Every Jewish Heritage Tour in Basel has to take into consideration that Basel’s strategic position on the Rhine converted the city into a hub for trade, transport and the pharmaceutical industry. However, the city truly owes its prestige to the world-famous ART Basel festival, a must for art lovers, and to Basel’s Jewish Heritage, which played a unique role in the world’s history: it was here that the first World Zionist Congress took place in 1897.
Learn about the history of Basel’s Jewry and the first steps that were taken in this city towards the creation of a Jewish State on our Jewish Basel Tour!
Jews first settled in Basel during the 12th century, but they soon became victims of anti-Semitic violence, as they were accused of having poisoned a well during the Black Death epidemic. During the following centuries, the authorities of Basel alternately issued individual residence permits and expulsion edicts for Jewish people, until the end of the 16th century, when Basel became a centre for Hebrew printing. Though the printing houses were owned by Christians, residence permits were granted to Jewish proof-readers. As a result, Johannes Froben published the Book of Psalms in 1516. His son Jerome published a copy of the Bible in Hebrew in 1536. Between 1578 and 1580, Ambrosius Froben was permitted to print a censored edition of the Talmud, which had been banned under Pope Julius III in 1553. The works of Johannes Buxtorf, who taught Hebrew at Basel University (1591-1664) were also printed in Basel.
Under Napoleon, several Jews, mainly French citizens from Alsace, settled in Basel, but were eventually expelled. It was not until the Jews of Switzerland were granted full civil rights in 1866 that the Jews from Alsace could eventually return to settle in Basel. The community grew, and the Great Synagogue, one of the highlights of our Jewish Basel Tour, was consecrated in 1868. The synagogue in the Eulerstrasse is the work of the architect Hermann Gauss, who took the one in Stuttgart, with its neo-Byzantine, Moorish, and Romanesque styles, as his model.
A very important step in Jewish history was taken in Basel: the First Zionist Congress was held here in 1897; in total, the World Zionist Congress would meet in Basel ten times. A street in the city is dedicated to the memory of Theodor Herzl, who first formulated the idea of a “Judenstaat”, and a plaque in the Stadtcasino, where the congress took place, serves as a reminder of the Zionist movement’s origins in Basel.
Then, during World War II, Swiss Jews were protected by Switzerland's neutrality. Thus, Basel served as a temporary refuge for a number of Jews fleeing the Nazis, though most of those Jews left after the war. However, during the war, many Jews were unable to escape to Switzerland, as a result of government policies designed to keep them out. Evidence suggests that Swiss banks collaborated with the Nazis, and withheld, laundered and looted many victims' and survivors' assets.

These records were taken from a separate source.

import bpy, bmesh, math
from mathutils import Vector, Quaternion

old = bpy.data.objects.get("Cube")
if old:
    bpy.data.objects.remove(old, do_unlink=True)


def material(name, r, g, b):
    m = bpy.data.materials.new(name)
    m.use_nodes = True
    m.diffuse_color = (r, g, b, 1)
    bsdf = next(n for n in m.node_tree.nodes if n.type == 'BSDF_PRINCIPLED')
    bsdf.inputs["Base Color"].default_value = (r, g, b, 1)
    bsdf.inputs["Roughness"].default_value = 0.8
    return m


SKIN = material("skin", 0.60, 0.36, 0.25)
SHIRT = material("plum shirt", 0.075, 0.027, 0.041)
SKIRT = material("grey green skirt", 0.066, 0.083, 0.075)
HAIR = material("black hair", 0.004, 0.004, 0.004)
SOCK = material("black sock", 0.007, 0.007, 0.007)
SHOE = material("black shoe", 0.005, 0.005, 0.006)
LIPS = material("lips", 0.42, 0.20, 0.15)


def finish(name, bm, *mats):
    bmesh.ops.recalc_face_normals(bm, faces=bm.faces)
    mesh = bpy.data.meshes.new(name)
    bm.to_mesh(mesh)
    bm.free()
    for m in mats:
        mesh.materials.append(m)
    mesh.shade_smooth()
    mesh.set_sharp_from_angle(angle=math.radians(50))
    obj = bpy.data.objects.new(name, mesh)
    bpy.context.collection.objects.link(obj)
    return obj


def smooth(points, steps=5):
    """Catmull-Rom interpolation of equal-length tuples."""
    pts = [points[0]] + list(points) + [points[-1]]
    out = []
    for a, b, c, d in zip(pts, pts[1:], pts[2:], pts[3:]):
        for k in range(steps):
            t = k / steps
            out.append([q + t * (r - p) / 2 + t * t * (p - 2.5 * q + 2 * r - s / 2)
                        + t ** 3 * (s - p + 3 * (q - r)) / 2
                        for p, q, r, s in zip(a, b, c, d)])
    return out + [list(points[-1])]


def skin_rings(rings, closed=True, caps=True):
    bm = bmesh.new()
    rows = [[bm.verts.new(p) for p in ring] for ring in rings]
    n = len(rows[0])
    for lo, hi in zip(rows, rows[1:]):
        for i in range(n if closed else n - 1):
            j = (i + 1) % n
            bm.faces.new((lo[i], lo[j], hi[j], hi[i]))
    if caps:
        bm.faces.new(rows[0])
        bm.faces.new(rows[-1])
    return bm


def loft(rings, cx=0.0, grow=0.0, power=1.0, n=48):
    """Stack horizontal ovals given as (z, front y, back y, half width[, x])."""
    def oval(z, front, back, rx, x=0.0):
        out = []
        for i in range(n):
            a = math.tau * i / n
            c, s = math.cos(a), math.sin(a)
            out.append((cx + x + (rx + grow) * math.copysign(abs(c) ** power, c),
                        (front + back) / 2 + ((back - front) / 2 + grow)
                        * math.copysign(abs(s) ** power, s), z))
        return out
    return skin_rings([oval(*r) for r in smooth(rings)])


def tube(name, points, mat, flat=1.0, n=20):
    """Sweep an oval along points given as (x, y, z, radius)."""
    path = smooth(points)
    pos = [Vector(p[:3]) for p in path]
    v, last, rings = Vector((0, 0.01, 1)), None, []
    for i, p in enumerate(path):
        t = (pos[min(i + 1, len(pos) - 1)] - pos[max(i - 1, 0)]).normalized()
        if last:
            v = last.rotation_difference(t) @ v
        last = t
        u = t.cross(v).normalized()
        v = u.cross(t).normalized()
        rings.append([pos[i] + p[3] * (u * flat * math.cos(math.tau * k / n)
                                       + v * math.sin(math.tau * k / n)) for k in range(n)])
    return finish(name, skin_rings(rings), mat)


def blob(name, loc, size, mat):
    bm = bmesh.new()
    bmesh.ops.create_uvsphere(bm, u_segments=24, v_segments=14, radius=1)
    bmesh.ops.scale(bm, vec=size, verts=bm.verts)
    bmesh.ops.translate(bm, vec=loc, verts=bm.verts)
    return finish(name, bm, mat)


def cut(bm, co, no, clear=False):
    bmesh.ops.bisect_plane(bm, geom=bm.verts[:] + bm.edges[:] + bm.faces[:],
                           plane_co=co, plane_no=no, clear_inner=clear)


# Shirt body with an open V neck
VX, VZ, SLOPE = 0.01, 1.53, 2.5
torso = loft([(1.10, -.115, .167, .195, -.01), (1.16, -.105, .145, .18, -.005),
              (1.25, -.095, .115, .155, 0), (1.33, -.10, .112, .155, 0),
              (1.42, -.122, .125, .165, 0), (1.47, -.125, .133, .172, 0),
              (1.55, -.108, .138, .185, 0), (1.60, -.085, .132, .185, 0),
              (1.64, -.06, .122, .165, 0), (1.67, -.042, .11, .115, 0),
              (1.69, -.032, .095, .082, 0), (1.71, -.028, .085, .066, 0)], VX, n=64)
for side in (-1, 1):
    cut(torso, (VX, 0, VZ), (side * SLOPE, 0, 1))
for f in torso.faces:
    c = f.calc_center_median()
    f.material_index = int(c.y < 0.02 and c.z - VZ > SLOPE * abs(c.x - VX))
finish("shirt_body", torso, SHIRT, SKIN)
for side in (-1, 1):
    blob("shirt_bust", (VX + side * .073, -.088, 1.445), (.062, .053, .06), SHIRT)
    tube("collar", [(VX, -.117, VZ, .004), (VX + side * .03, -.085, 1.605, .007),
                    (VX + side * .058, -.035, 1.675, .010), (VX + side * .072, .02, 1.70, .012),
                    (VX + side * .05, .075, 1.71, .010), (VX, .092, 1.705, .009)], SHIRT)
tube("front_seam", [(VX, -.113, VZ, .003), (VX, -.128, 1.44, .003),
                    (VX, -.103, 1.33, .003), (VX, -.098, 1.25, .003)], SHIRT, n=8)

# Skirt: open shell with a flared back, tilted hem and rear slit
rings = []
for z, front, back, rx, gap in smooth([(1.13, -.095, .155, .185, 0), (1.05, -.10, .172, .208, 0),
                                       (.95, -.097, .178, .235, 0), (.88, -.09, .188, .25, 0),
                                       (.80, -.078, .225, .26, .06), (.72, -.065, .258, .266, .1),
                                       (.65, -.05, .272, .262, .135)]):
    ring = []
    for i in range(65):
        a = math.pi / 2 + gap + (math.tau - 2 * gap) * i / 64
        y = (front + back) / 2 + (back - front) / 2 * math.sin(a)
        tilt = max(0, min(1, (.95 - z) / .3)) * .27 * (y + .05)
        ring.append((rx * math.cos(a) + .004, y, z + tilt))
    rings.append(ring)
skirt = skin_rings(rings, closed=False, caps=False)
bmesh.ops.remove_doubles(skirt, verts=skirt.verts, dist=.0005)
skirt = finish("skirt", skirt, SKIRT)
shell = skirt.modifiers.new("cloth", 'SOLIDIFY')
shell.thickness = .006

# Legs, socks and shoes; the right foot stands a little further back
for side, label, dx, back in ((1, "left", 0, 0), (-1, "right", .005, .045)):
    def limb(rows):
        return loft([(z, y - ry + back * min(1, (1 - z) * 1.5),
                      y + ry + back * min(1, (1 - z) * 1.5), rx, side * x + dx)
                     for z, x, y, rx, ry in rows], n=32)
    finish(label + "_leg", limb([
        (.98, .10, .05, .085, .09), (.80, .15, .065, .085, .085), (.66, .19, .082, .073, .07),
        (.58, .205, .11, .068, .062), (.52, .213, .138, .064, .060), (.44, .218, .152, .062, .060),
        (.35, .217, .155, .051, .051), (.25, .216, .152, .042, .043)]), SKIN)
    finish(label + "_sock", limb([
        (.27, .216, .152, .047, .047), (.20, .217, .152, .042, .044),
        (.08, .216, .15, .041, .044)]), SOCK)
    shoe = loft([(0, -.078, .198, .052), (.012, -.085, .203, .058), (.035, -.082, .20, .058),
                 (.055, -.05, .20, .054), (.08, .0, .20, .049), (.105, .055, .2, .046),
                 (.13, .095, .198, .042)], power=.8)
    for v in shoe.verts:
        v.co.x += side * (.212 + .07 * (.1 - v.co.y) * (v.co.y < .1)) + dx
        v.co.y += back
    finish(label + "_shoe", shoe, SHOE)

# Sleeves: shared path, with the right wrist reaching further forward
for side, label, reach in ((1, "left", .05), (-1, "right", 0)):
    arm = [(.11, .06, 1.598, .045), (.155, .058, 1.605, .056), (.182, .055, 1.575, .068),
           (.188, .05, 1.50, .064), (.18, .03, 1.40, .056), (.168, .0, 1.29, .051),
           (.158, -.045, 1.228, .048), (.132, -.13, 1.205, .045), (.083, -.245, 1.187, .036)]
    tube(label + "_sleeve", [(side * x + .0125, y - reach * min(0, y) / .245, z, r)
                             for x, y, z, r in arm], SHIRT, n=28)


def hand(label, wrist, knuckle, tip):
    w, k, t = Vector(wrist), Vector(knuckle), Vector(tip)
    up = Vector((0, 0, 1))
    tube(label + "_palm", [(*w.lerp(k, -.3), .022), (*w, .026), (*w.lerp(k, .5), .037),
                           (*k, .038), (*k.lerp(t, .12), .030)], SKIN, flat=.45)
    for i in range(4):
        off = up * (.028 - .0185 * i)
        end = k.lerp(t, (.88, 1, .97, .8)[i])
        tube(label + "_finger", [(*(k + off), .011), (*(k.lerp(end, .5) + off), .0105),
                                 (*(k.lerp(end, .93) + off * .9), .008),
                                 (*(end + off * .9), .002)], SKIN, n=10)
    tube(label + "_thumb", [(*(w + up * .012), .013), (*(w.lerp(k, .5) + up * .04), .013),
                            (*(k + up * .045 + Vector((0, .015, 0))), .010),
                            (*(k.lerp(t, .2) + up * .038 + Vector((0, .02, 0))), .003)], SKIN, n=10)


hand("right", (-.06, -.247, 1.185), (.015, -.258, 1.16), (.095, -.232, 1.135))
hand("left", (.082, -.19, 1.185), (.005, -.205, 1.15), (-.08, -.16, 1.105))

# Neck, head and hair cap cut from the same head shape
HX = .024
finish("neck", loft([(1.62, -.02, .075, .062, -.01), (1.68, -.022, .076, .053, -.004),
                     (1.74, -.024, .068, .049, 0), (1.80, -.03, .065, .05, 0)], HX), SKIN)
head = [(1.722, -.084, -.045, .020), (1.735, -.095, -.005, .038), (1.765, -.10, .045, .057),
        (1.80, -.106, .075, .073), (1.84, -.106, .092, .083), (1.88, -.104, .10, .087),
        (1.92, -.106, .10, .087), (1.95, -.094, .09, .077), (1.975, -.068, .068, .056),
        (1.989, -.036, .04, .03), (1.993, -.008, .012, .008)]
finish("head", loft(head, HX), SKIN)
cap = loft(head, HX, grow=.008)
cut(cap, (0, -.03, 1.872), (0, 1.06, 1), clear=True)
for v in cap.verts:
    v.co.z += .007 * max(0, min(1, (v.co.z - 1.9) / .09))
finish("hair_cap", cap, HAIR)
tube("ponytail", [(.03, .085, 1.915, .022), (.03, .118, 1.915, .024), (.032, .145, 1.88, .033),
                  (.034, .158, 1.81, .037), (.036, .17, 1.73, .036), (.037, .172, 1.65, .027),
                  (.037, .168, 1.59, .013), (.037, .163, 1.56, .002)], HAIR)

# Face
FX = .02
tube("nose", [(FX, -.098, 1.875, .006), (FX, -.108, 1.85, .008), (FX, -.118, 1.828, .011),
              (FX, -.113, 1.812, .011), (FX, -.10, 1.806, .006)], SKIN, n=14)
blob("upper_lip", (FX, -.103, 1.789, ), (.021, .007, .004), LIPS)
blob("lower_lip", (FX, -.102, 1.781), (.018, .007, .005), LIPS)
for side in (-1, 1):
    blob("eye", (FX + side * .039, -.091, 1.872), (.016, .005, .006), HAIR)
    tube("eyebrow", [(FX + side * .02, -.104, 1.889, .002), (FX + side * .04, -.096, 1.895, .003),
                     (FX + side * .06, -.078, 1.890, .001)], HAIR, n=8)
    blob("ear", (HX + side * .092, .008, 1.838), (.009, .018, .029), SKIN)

To learn more, visit with us the Jewish Museum of Switzerland, which was founded in 1966 as the first Jewish museum in German-speaking countries after the war. After admiring the museum’s Judaica collection, you can dive into the most comprehensive collection of public art in Switzerland in the Kunstmuseum Basel. The museum houses the world’s largest collection of Holbeins and a substantial collection of Renaissance and impressionist works among its thousands of pieces.
If you can’t get enough of art, Basel is your city! We suggest to move on to Fondation Beyeler, which exhibits works by Picasso and Rothko, sculptures by Miró and Max Ernst, and tribal figures from Oceania, in a building designed by Italian architect Renzo Piano.
A stroll in the Marktplatz will pull you back to the Middle Ages, and if you want to go even further back in time, you can walk through the Augusta Raurica, the last remnants of a Roman colony founded in 43 BC, about 17km east of Basel.
Go with us through all the city’s layers by joining our Jewish Basel Tour!